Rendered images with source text
*** Block opens ***

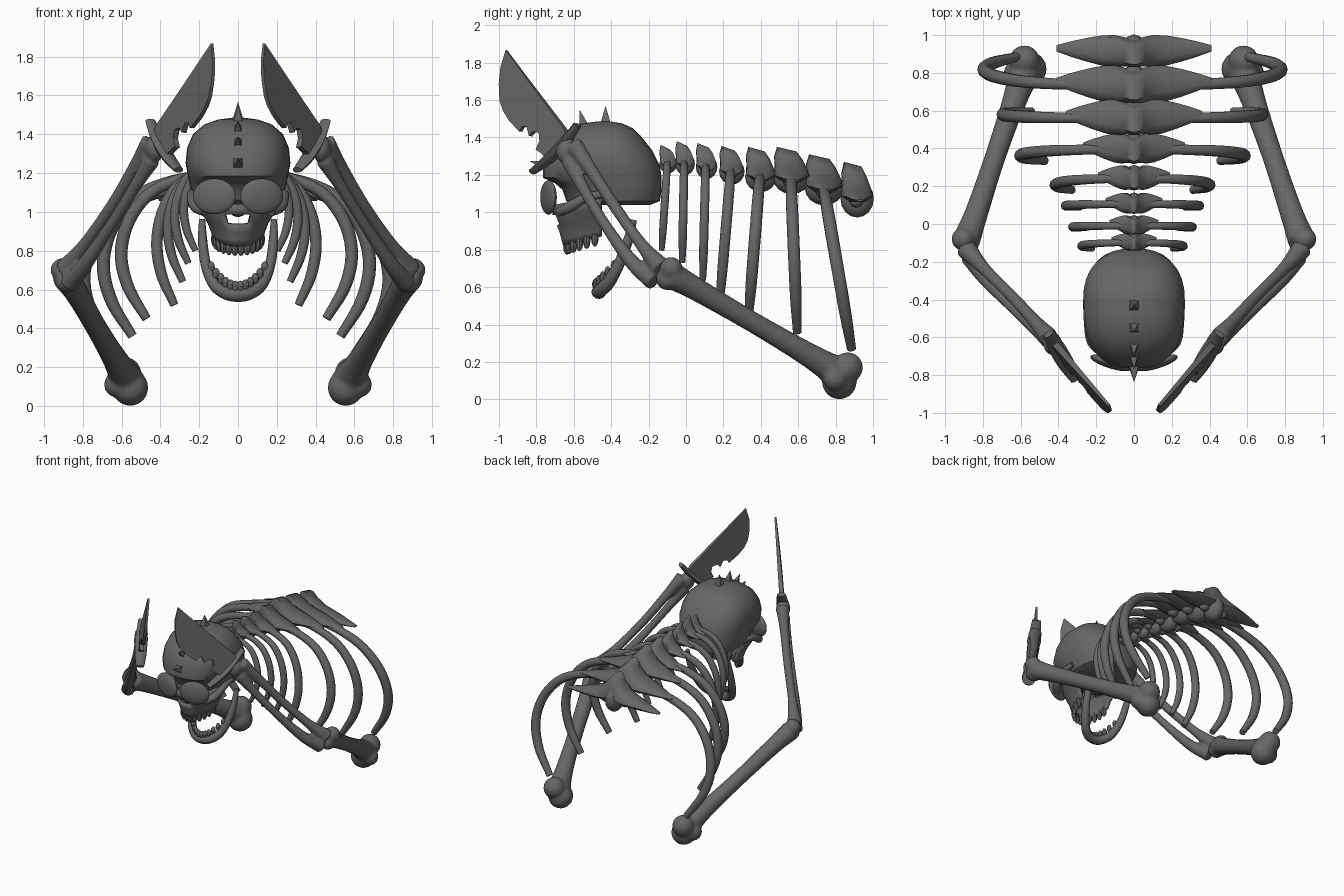
import bpy, bmesh, math
from mathutils import Vector, Matrix

if "Cube" in bpy.data.objects:
    bpy.data.objects.remove(bpy.data.objects["Cube"])

bone_mat = bpy.data.materials.new("dark_bone_grey")
bone_mat.diffuse_color = (0.135, 0.135, 0.135, 1)
bone_mat.use_nodes = True
bone_mat.node_tree.nodes["Principled BSDF"].inputs["Base Color"].default_value = bone_mat.diffuse_color


def finish(name, bm, mirror=False, angle=40, fuse=0):
    bmesh.ops.recalc_face_normals(bm, faces=bm.faces)
    me = bpy.data.meshes.new(name)
    bm.to_mesh(me)
    bm.free()
    ob = bpy.data.objects.new(name, me)
    bpy.context.collection.objects.link(ob)
    me.materials.append(bone_mat)
    bpy.ops.object.select_all(action='DESELECT')
    ob.select_set(True)
    bpy.context.view_layer.objects.active = ob
    bpy.ops.object.shade_smooth_by_angle(angle=math.radians(angle))
    if fuse:  # melt overlapping pieces into one mass
        rm = ob.modifiers.new("fuse", 'REMESH')
        rm.mode, rm.voxel_size, rm.use_smooth_shade = 'VOXEL', fuse, True
        sm = ob.modifiers.new("soften", 'SMOOTH')
        sm.factor, sm.iterations = .5, 4
    if mirror:
        ob.modifiers.new("mirror", 'MIRROR')
    return ob


def skin(bm, rings):
    """Bridge closed rings of points and cap both ends."""
    vs = [[bm.verts.new(p) for p in r] for r in rings]
    n = len(vs[0])
    for a, b in zip(vs, vs[1:]):
        for i in range(n):
            bm.faces.new((a[i], a[(i + 1) % n], b[(i + 1) % n], b[i]))
    bm.faces.new(vs[0])
    bm.faces.new(vs[-1])


def spline(vals, t):
    """Catmull-Rom sample of a list of vectors, t in 0..1."""
    f = t * (len(vals) - 1)
    i = min(int(f), len(vals) - 2)
    u = f - i
    p1, p2 = vals[i], vals[i + 1]
    p0 = vals[i - 1] if i else p1 * 2 - p2
    p3 = vals[i + 2] if i + 2 < len(vals) else p2 * 2 - p1
    return 0.5 * (2 * p1 + (p2 - p0) * u + (2 * p0 - 5 * p1 + 4 * p2 - p3) * u * u
                  + (3 * p1 - p0 - 3 * p2 + p3) * u ** 3)


def tube(bm, pts, radii, ref, steps=20, sides=12, fa=1.0, fb=1.0):
    pts = [Vector(p) for p in pts]
    rad = [Vector((r, 0, 0)) for r in radii]
    path = [spline(pts, i / steps) for i in range(steps + 1)]
    rings = []
    for i, p in enumerate(path):
        t = (path[min(i + 1, steps)] - path[max(i - 1, 0)]).normalized()
        n1 = t.cross(Vector(ref)).normalized()
        n2 = t.cross(n1)
        r = max(spline(rad, i / steps).x, 0.004)
        rings.append([p + r * (math.cos(a) * fa * n1 + math.sin(a) * fb * n2)
                      for a in (2 * math.pi * k / sides for k in range(sides))])
    skin(bm, rings)


def ball(bm, c, s, rot=None, seg=16):
    m = Matrix.Translation(c) @ (rot or Matrix()) @ Matrix.Diagonal((*s, 1))
    bmesh.ops.create_uvsphere(bm, u_segments=seg, v_segments=seg // 2 + 2, radius=1, matrix=m)


# cranium: stacked squarish sections (z, front y, back y, half width)
bm = bmesh.new()
sections = [(1.04, -.60, -.19, .19), (1.06, -.64, -.14, .225), (1.12, -.66, -.13, .245),
            (1.155, -.70, -.13, .252), (1.185, -.765, -.13, .258), (1.25, -.765, -.14, .27),
            (1.33, -.735, -.18, .262), (1.40, -.685, -.235, .232), (1.45, -.62, -.285, .175),
            (1.475, -.55, -.34, .105), (1.485, -.48, -.40, .03)]
rings = []
for z, yf, yb, w in sections:
    ring = []
    for k in range(32):
        c, s = math.cos(k * math.pi / 16), math.sin(k * math.pi / 16)
        ex = 2 / 2.5
        yc = yf + .55 * (yb - yf)
        ring.append((w * math.copysign(abs(c) ** ex, c),
                     yc + (yb - yc if s > 0 else yc - yf) * math.copysign(abs(s) ** ex, s), z))
    rings.append(ring)
skin(bm, rings)
finish("cranium", bm)

# upper jaw shell with an open nose
bm = bmesh.new()
rows = [(1.04, .22, -.70), (.985, .20, -.70), (.935, .165, -.68), (.90, .145, -.665),
        (.86, .13, -.655), (.825, .118, -.645)]
N = 28
grid = [[bm.verts.new((w * math.sin(a), -.45 + (yf + .45) * math.cos(a),
                       z + .05 * (1 - math.cos(a))))
         for a in (math.pi * (k / N - .5) for k in range(N + 1))] for z, w, yf in rows]
for j in range(len(rows) - 1):
    for k in range(N):
        q = (grid[j][k], grid[j][k + 1], grid[j + 1][k + 1], grid[j + 1][k])
        mid = sum((v.co for v in q), Vector()) / 4
        if not (j == 1 and abs(mid.x) < .055):
            bm.faces.new(q)
ob = finish("upper_jaw", bm)
sol = ob.modifiers.new("thickness", 'SOLIDIFY')
sol.thickness, sol.offset = .025, 0

# eye covers and cheekbones
bm = bmesh.new()
ball(bm, (.122, -.735, 1.08), (.115, .03, .092), Matrix.Rotation(.3, 4, 'Z'), 24)
finish("eye_cover", bm, True)
bm = bmesh.new()
tube(bm, [(.17, -.68, 1.0), (.22, -.62, 1.03), (.24, -.53, 1.08), (.235, -.42, 1.1)],
     [.025, .03, .024, .02], (0, 0, 1))
finish("cheekbone", bm, True)

# lower jaw
bm = bmesh.new()
half = [(.185, -.28, .96), (.182, -.31, .85), (.166, -.355, .73), (.125, -.41, .63),
        (.065, -.455, .583)]
tube(bm, half + [(0, -.468, .572)] + [(-x, y, z) for x, y, z in reversed(half)],
     [.016, .024, .027, .031, .033, .035, .033, .031, .027, .024, .016],
     (0, -.9, .45), 40, 12, 1, 1.1)
finish("lower_jaw", bm)

# teeth
bm = bmesh.new()
for k in range(12):
    a = math.radians(-84 + 168 * k / 11)
    ball(bm, (.12 * math.sin(a), -.47 - .168 * math.cos(a), .815 + .05 * (1 - math.cos(a))),
         (.02, .02, .043), None, 8)
finish("upper_teeth", bm)
bm = bmesh.new()
for k in range(12):
    x = -.138 + .276 * k / 11
    q = (x / .138) ** 2
    ball(bm, (x, -.485 + .10 * q, .615 + .10 * q), (.019, .018, .03), None, 8)
finish("lower_teeth", bm)

# crest of pyramid spikes
bm = bmesh.new()
for y, z, tilt in [(-.43, 1.515, 0), (-.555, 1.495, .25), (-.655, 1.43, .75),
                   (-.72, 1.36, 1.05), (-.785, 1.26, 1.3)]:
    bmesh.ops.create_cone(bm, cap_ends=True, segments=4, radius1=.045, radius2=0, depth=.11,
                          matrix=Matrix.Translation((0, y, z)) @ Matrix.Rotation(tilt, 4, 'X')
                          @ Matrix.Rotation(math.pi / 4, 4, 'Z'))
finish("crest_spikes", bm, angle=20)

# vertebrae: (y, wing half width, half depth, bottom z, top z)
spine = [(-.10, .12, .045, 1.21, 1.36), (-.01, .13, .05, 1.20, 1.38), (.105, .15, .055, 1.18, 1.37),
         (.24, .19, .065, 1.15, 1.355), (.395, .27, .08, 1.11, 1.35), (.56, .36, .095, 1.10, 1.35),
         (.735, .41, .10, 1.04, 1.31), (.91, .41, .085, .975, 1.27)]
wings, bodies = bmesh.new(), bmesh.new()
# wing profile: (fraction of half width, depth, rise of the ridge)
prof = [(1, .2, .0), (.8, .5, .03), (.6, .75, .08), (.4, .95, .16), (.25, 1, .32),
        (.14, .92, .66), (.06, .85, .96)]
prof = [(-f, a, b) for f, a, b in prof] + [(0, .85, 1)] + prof[::-1]
for y, w, d, zb, zt in spine:
    h = zt - zb
    zc = zb + .4 * h
    rings = []
    for f, pd, rise in prof:
        hd, low = d * pd, zc - .03 * abs(f) - .33 * d * pd
        top = zc - .03 * abs(f) + .35 * d * pd
        top += (zt - top) * rise
        lean = -.22 * d * rise
        wide = .35 + .3 * rise
        yy = y + .02 * abs(f)
        mid = (low + min(top, zc + .3 * d)) / 2
        rings.append([(f * w, yy + dy, z) for dy, z in
                      [(-hd * .5, low), (-hd, mid), (-hd * .85 + lean, mid + (top - mid) * .65),
                       (-hd * wide + lean, top), (hd * wide + lean, top - .025 * rise),
                       (hd * .9 + lean * .5, mid + (top - mid) * .55), (hd, mid), (hd * .5, low)]])
    skin(wings, rings)
    ball(bodies, (0, y + .005, zb + .33 * h), (d * .8, d * 1.05, .34 * h), None, 12)
    for s in (-1, 1):
        ball(bodies, (s * d, y, zc - .03), (d * .5, d * .45, d * .45), None, 10)
finish("vertebra_wings", wings, angle=50)
finish("vertebra_bodies", bodies)

# ribs: (half width, end z, end y, radius) for the first seven vertebrae
ribs = [(.292, .80, -.13, .021), (.34, .735, -.02, .023), (.378, .64, .09, .024),
        (.438, .52, .18, .028), (.625, .45, .335, .031), (.718, .36, .595, .032),
        (.82, .27, .885, .033)]
bm = bmesh.new()
for (y, ww, d, zb, zt), (w, ze, ye, r) in zip(spine, ribs):
    z0 = zb + .36 * (zt - zb)
    h = z0 - ze
    w -= r
    pts = [(w * x, y + (ye - y) * f, z0 - h * f) for x, f in
           [(.12, 0), (.45, .03), (.74, .13), (.93, .32), (1, .55), (.94, .78), (.78, 1)]]
    tube(bm, pts, [r * k for k in (.8, .9, 1, 1.05, 1.05, 1, .75)], (0, 1, 0), 28, 10)
finish("ribs", bm, True).location.x = -.008

# upper arm with knobbed ends
bm = bmesh.new()
tube(bm, [(.57, .83, .13), (.63, .66, .235), (.73, .37, .405), (.83, .07, .58), (.885, -.08, .665)],
     [.09, .066, .056, .062, .074], (1, 0, 0), 20, 14)
for c, r in [((.555, .82, .094), .094), ((.625, .80, .11), .066), ((.58, .865, .17), .082),
             ((.905, -.08, .70), .062), ((.88, -.10, .645), .062)]:
    ball(bm, c, (r, r, r))
finish("upper_arm", bm, True, fuse=.012)

# two forearm bones
bm = bmesh.new()
tube(bm, [(.89, -.13, .70), (.79, -.24, .83), (.65, -.38, 1.03), (.53, -.51, 1.23), (.45, -.60, 1.36)],
     [.057, .034, .032, .036, .052], (1, 0, 0), 20, 12)
tube(bm, [(.87, -.17, .63), (.785, -.29, .735), (.655, -.43, .93), (.53, -.55, 1.13), (.445, -.62, 1.27)],
     [.052, .04, .03, .032, .047], (1, 0, 0), 20, 12)
ball(bm, (.43, -.635, 1.325), (.05, .06, .07))
finish("forearm", bm, True, fuse=.01)

# blade and guard share a tilted frame: u across, v towards the tip
C = Vector((.385, -.695, 1.33))
U = Vector((-.385, -.64, -.667)).normalized()
V = Vector((-.42, -.458, .796)).normalized()
Nrm = U.cross(V).normalized()
profile = [(-.043, .645), (.035, .595), (.095, .53), (.14, .455), (.152, .40), (.15, .33),
           (.128, .237), (.10, .245), (.075, .225), (.09, .174), (.055, .175), (.03, .143),
           (.05, .105), (.095, .086), (.075, .04), (.06, -.03), (-.10, -.03), (-.115, .05),
           (-.10, .169), (-.07, .412)]
bm = bmesh.new()
skin(bm, [[C + U * u + V * v + Nrm * s * (1 - .9 * v) for u, v in profile] for s in (-.018, .018)])
finish("blade", bm, True, 30)
bm = bmesh.new()
tube(bm, [C + U * u + V * v for u, v in [(-.19, .015), (-.1, 0), (0, -.005), (.1, 0), (.19, .015)]],
     [.028, .036, .04, .036, .026], V, 12, 8, 1.15, .6)
finish("blade_guard", bm, True)
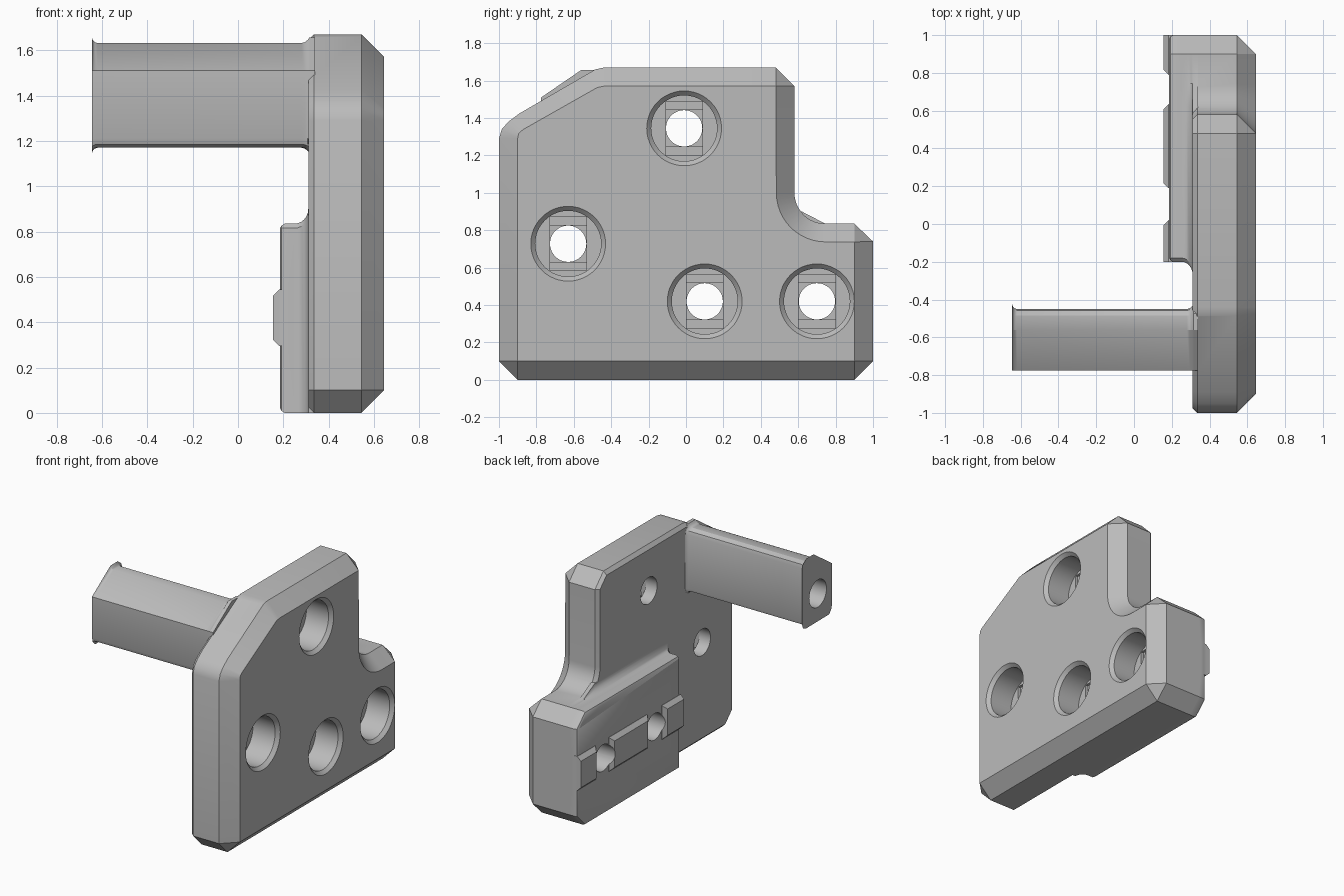
import bpy, bmesh, math

if "Cube" in bpy.data.objects:
    bpy.data.objects.remove(bpy.data.objects["Cube"])

grey = bpy.data.materials.new("plain grey")
grey.diffuse_color = (0.5, 0.5, 0.5, 1)
grey.use_nodes = True
grey.node_tree.nodes["Principled BSDF"].inputs["Base Color"].default_value = grey.diffuse_color


def loft(name, rings):
    """Closed solid through matching rings of (x, y, z) points."""
    bm = bmesh.new()
    vs = [[bm.verts.new(p) for p in r] for r in rings]
    n = len(rings[0])
    for a, b in zip(vs, vs[1:]):
        for i in range(n):
            j = (i + 1) % n
            bm.faces.new((a[i], a[j], b[j], b[i]))
    bm.faces.new(vs[0][::-1])
    bm.faces.new(vs[-1])
    bmesh.ops.remove_doubles(bm, verts=bm.verts, dist=0.0005)
    bmesh.ops.recalc_face_normals(bm, faces=bm.faces)
    me = bpy.data.meshes.new(name)
    bm.to_mesh(me)
    bm.free()
    ob = bpy.data.objects.new(name, me)
    bpy.context.collection.objects.link(ob)
    me.materials.append(grey)
    return ob


def section(x, pts, e=0.0):
    """Ring at x; each point is (y, z, shift_y, shift_z), moved by e."""
    return [(x, y + e * sy, z + e * sz) for y, z, sy, sz in pts]


def disc(x, y, z, r, n=48):
    return [(x, y + r * math.cos(2 * math.pi * i / n),
             z + r * math.sin(2 * math.pi * i / n)) for i in range(n)]


def rect(x, y, z, hy, hz):
    return [(x, y - hy, z - hz), (x, y + hy, z - hz),
            (x, y + hy, z + hz), (x, y - hy, z + hz)]


def combine(target, tool, op):
    m = target.modifiers.new(tool.name, 'BOOLEAN')
    m.operation, m.solver, m.object = op, 'EXACT', tool
    bpy.context.view_layer.objects.active = target
    bpy.ops.object.modifier_apply(modifier=m.name)
    bpy.data.objects.remove(tool)


# Main plate: outer outline (y, z) paired with the outline of the inset face
pairs = [((-.9, 0), (-.9, .1)), ((.9, 0), (.9, .1)), ((1, .1), (.9, .1)),
         ((1, .74), (.9, .738)), ((.9, .835), (.9, .738))]
for i in range(13):
    a = math.radians(270 - 7.5 * i)
    c, s = math.cos(a), math.sin(a)
    pairs.append(((.745 + .165 * c, 1 + .165 * s), (.745 + .262 * c, 1 + .262 * s)))
pairs += [((.58, 1.57), (.48, 1.57)), ((.48, 1.67), (.48, 1.57)),
          ((-.44, 1.67), (-.44, 1.57)), ((-.485, 1.66), (-.475, 1.563)),
          ((-.89, 1.425), (-.865, 1.342)), ((-.95, 1.38), (-.885, 1.328)),
          ((-.985, 1.34), (-.895, 1.315)), ((-1, 1.29), (-.9, 1.29)),
          ((-1, .1), (-.9, .1))]


def plate_ring(x, t):
    return [(x, o[0] + t * (i[0] - o[0]), o[1] + t * (i[1] - o[1])) for o, i in pairs]


bracket = loft("bracket_plate", [plate_ring(.31, .25), plate_ring(.335, 0),
                                 plate_ring(.545, 0), plate_ring(.645, 1)])

# Raised block on the inner side, rounded rim and flared root
rim = [(-.2, 0, 1, 1), (.9, 0, 0, 1), (1, .1, -1, 0), (1, .74, -1, 0),
       (.9, .835, 0, -1), (.745, .835, 0, -1), (.62, .835, 0, -1),
       (-.18, .835, 0, -1), (-.2, .815, 1, 0)]
root = [(y, z, -1 if y < 0 else 0, 1 if y < .7 and z > .5 else 0) for y, z, _, _ in rim]
rings = [section(.185, rim, .022), section(.192, rim, .008), section(.207, rim)]
for i in range(7):
    a = math.radians(15 * i)
    rings.append(section(.25 + .06 * math.sin(a), root, .065 * (1 - math.cos(a))))
rings.append(section(.34, root, .065))
combine(bracket, loft("raised_block", rings), 'UNION')

# Locating keys along the block
for y0, y1, c0, c1 in ((-.2, .02, 0, 1), (.19, .635, 1, 1), (.79, 1, 1, 0)):
    d = .028
    ring = [(y0, .295, c0, 1), (y1, .295, -c1, 1), (y1, .545, -c1, -1), (y0, .545, c0, -1)]
    key = loft("key", [section(.155, ring, d), section(.183, ring), section(.23, ring)])
    combine(bracket, key, 'UNION')

# Arm with a flared free end and a flared root
arm_pts = [(-.775, 1.21, 0, 0), (-.765, 1.185, 0, -.5), (-.74, 1.172, 0, -1),
           (-.47, 1.17, 0, -1), (-.455, 1.177, .7, -.8), (-.45, 1.195, 1, 0),
           (-.45, 1.59, 1, 0), (-.458, 1.615, 1, .4), (-.485, 1.632, .4, 1),
           (-.56, 1.632, 0, 1), (-.775, 1.51, 0, 0)]
arm = loft("arm", [section(x, arm_pts, e) for x, e in
                   ((-.645, .025), (-.64, .012), (-.632, .004), (-.62, 0),
                    (.28, 0), (.295, .004), (.307, .013), (.315, .025), (.34, .025))])
combine(bracket, arm, 'UNION')
combine(bracket, loft("arm_bore", [disc(-.7, -.61, 1.35, .1), disc(-.15, -.61, 1.35, .1)]),
        'DIFFERENCE')

# Counterbored screw holes with stepped floors
for y, z in ((-.01, 1.345), (-.63, .728), (.1, .42), (.7, .42)):
    for cutter in (
            loft("counterbore", [disc(.44, y, z, .176), disc(.62, y, z, .176),
                                 disc(.645, y, z, .2), disc(.7, y, z, .2)]),
            loft("floor_slot", [rect(.42, y, z, .098, .144), rect(.5, y, z, .098, .144)]),
            loft("floor_square", [rect(.40, y, z, .098, .098), rect(.5, y, z, .098, .098)]),
            loft("screw_hole", [disc(.1, y, z, .097), disc(.5, y, z, .097)])):
        combine(bracket, cutter, 'DIFFERENCE')

# Smooth shading with sharp edges kept
bpy.ops.object.select_all(action='DESELECT')
bracket.select_set(True)
bpy.context.view_layer.objects.active = bracket
bpy.ops.object.shade_smooth_by_angle(angle=math.radians(30))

*** Block closes ***

EXERCISE AIM:
Repeat, without change, each line of the data above from the one that contains "combine(bracket, cutter, 'DIFFERENCE')" through the final line, counting both.

RESPONSE FOR THIS EXERCISE:
        combine(bracket, cutter, 'DIFFERENCE')

# Smooth shading with sharp edges kept
bpy.ops.object.select_all(action='DESELECT')
bracket.select_set(True)
bpy.context.view_layer.objects.active = bracket
bpy.ops.object.shade_smooth_by_angle(angle=math.radians(30))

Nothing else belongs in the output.